→ Directions: Can you return the records below exactly as they stand, but only from the first line through the one with "for c, u, v"?
-------
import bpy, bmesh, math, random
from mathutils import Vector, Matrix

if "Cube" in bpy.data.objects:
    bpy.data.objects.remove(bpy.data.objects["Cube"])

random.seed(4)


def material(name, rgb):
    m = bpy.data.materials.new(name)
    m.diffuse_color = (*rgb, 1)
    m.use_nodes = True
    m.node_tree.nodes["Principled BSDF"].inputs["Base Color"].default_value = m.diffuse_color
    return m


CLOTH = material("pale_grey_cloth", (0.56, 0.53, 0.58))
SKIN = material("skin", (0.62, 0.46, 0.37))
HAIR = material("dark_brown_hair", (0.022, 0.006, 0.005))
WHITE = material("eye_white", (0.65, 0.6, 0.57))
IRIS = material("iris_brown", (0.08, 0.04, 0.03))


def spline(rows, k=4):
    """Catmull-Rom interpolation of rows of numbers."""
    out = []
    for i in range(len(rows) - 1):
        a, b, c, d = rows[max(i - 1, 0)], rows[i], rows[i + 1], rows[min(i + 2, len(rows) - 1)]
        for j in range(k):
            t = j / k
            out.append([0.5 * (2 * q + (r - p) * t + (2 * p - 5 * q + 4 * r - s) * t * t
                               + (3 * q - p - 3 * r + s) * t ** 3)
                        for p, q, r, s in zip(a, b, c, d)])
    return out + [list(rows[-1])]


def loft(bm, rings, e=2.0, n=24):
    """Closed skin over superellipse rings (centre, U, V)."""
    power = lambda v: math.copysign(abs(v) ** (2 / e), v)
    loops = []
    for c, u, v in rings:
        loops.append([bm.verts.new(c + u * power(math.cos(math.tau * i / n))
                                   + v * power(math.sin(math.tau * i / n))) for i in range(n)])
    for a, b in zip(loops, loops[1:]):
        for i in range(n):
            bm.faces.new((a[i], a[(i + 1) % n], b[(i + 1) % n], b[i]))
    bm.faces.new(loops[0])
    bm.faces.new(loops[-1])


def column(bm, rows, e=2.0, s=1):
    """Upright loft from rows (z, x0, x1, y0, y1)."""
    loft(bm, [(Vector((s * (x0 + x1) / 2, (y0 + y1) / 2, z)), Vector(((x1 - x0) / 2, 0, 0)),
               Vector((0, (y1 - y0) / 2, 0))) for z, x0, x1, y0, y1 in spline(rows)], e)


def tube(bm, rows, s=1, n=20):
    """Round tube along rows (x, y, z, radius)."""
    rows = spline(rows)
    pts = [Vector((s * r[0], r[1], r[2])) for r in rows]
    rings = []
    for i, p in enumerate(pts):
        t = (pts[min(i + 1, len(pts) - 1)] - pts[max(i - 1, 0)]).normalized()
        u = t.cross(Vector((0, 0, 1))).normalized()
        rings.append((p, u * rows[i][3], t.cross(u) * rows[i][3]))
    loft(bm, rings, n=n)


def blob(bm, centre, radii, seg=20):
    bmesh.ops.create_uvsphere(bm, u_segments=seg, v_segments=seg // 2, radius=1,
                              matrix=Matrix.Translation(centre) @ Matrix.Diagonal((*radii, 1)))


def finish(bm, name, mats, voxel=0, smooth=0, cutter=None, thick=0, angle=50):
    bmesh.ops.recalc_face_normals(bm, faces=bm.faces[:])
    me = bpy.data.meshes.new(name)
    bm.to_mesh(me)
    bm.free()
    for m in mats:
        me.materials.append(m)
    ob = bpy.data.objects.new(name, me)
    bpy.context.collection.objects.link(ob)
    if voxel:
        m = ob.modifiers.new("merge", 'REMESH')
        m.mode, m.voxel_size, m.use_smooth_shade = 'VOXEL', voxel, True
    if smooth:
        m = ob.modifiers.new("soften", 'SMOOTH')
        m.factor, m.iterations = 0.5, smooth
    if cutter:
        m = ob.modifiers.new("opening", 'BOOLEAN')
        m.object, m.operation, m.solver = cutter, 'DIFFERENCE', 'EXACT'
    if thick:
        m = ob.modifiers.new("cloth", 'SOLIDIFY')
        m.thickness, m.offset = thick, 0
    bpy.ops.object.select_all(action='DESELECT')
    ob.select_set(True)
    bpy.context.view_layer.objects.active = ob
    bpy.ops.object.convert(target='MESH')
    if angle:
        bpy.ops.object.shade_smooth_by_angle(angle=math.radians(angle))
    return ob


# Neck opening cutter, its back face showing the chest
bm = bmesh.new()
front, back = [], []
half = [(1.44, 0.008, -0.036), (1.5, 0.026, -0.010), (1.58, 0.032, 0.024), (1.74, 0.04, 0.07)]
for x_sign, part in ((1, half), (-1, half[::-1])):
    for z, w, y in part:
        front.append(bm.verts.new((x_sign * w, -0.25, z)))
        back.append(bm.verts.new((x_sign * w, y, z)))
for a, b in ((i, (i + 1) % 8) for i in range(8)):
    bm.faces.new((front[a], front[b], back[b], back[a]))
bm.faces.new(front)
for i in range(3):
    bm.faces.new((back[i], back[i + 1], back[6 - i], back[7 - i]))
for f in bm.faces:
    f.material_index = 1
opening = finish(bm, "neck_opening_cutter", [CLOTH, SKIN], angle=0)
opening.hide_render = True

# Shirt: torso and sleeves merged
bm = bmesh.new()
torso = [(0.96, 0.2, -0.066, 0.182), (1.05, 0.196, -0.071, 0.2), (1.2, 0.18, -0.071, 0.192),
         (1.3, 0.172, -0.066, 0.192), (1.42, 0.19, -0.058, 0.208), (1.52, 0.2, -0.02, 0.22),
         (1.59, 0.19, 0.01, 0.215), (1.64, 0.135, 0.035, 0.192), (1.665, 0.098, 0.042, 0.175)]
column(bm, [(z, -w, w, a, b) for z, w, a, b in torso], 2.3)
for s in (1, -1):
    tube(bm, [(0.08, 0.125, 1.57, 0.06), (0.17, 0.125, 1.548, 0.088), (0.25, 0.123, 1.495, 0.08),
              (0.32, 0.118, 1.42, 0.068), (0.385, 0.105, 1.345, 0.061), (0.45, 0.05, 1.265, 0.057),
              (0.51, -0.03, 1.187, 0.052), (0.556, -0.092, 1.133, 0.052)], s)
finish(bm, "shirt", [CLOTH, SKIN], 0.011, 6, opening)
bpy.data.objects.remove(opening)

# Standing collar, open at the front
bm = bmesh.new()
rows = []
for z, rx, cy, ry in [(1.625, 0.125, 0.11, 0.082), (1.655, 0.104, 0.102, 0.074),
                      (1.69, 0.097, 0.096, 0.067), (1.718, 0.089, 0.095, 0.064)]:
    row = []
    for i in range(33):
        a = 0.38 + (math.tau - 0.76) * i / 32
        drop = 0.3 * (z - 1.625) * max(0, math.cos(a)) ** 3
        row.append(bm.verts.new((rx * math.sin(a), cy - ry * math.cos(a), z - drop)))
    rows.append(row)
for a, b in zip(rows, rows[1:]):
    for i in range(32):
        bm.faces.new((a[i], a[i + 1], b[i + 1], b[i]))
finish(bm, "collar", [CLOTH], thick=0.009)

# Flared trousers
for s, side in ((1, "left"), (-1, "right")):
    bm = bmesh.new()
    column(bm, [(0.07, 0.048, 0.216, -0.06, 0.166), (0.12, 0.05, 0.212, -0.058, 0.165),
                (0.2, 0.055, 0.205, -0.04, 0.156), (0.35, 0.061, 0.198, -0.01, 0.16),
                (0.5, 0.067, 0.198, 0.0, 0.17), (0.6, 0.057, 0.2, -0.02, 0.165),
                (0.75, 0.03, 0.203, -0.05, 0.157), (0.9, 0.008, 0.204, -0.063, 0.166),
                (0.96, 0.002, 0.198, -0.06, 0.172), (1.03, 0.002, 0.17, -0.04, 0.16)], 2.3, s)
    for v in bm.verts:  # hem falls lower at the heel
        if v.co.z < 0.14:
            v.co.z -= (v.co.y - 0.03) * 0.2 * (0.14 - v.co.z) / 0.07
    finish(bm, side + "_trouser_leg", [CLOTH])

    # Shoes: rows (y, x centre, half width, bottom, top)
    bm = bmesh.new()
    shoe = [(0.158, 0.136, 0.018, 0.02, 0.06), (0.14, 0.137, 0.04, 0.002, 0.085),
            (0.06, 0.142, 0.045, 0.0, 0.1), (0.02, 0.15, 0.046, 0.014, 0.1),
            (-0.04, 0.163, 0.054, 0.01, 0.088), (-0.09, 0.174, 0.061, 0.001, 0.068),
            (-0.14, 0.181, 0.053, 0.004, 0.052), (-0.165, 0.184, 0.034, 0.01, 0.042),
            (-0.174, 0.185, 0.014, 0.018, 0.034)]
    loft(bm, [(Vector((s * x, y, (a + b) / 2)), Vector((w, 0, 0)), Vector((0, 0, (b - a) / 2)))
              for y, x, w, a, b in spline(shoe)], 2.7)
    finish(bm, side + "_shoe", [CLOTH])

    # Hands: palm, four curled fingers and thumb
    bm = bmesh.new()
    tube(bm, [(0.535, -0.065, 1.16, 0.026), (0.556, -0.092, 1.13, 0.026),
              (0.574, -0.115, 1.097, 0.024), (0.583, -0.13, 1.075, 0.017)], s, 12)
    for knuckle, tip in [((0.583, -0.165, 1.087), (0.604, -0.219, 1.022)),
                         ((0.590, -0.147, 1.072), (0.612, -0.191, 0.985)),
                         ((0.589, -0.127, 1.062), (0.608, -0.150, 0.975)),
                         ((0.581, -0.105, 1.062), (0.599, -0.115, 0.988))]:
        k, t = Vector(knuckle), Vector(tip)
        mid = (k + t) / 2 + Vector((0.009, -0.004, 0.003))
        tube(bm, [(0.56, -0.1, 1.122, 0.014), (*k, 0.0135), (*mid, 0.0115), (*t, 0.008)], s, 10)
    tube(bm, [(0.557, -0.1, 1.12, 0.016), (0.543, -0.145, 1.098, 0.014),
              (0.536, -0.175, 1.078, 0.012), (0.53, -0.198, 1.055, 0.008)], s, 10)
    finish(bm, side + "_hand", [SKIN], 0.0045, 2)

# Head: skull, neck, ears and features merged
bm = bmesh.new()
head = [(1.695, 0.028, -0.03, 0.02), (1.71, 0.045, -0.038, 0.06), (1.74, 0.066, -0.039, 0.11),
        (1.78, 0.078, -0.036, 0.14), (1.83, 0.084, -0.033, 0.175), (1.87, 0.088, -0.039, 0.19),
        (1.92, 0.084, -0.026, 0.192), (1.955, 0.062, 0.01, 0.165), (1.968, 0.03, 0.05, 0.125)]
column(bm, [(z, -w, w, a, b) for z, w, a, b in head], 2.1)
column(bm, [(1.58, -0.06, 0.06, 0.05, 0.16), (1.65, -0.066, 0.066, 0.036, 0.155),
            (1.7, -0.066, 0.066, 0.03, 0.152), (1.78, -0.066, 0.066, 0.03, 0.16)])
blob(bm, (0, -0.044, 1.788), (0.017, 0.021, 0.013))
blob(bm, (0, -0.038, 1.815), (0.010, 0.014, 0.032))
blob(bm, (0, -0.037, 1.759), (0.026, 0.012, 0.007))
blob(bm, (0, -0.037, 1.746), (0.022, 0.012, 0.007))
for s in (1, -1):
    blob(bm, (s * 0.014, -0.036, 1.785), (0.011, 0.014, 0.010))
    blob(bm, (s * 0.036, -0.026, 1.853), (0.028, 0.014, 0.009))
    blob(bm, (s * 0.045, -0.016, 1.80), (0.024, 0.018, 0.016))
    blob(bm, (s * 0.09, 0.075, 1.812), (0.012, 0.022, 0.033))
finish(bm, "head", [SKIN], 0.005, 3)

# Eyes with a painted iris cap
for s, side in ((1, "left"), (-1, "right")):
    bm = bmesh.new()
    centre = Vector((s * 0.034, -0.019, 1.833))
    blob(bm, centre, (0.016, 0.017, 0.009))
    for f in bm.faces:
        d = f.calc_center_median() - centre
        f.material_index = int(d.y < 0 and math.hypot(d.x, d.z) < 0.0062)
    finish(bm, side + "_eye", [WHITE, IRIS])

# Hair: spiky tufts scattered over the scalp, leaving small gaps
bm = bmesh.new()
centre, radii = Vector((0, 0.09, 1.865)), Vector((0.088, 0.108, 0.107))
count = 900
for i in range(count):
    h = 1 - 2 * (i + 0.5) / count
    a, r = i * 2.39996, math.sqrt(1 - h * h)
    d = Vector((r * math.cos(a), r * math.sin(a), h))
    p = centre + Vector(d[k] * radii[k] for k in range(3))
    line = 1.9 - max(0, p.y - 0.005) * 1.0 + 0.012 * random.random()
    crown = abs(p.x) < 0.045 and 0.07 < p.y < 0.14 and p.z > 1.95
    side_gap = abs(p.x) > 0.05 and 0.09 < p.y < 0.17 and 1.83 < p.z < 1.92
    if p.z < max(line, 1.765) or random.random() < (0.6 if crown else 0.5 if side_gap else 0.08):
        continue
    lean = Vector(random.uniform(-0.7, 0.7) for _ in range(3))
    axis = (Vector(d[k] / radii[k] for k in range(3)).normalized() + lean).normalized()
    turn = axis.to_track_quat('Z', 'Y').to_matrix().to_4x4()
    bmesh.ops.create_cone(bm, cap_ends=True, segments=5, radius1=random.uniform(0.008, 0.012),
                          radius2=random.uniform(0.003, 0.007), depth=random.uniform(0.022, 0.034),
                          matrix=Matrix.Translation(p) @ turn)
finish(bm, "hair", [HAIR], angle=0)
-------
→ Answer to this exercise:
import bpy, bmesh, math, random
from mathutils import Vector, Matrix

if "Cube" in bpy.data.objects:
    bpy.data.objects.remove(bpy.data.objects["Cube"])

random.seed(4)


def material(name, rgb):
    m = bpy.data.materials.new(name)
    m.diffuse_color = (*rgb, 1)
    m.use_nodes = True
    m.node_tree.nodes["Principled BSDF"].inputs["Base Color"].default_value = m.diffuse_color
    return m


CLOTH = material("pale_grey_cloth", (0.56, 0.53, 0.58))
SKIN = material("skin", (0.62, 0.46, 0.37))
HAIR = material("dark_brown_hair", (0.022, 0.006, 0.005))
WHITE = material("eye_white", (0.65, 0.6, 0.57))
IRIS = material("iris_brown", (0.08, 0.04, 0.03))


def spline(rows, k=4):
    """Catmull-Rom interpolation of rows of numbers."""
    out = []
    for i in range(len(rows) - 1):
        a, b, c, d = rows[max(i - 1, 0)], rows[i], rows[i + 1], rows[min(i + 2, len(rows) - 1)]
        for j in range(k):
            t = j / k
            out.append([0.5 * (2 * q + (r - p) * t + (2 * p - 5 * q + 4 * r - s) * t * t
                               + (3 * q - p - 3 * r + s) * t ** 3)
                        for p, q, r, s in zip(a, b, c, d)])
    return out + [list(rows[-1])]


def loft(bm, rings, e=2.0, n=24):
    """Closed skin over superellipse rings (centre, U, V)."""
    power = lambda v: math.copysign(abs(v) ** (2 / e), v)
    loops = []
    for c, u, v in rings:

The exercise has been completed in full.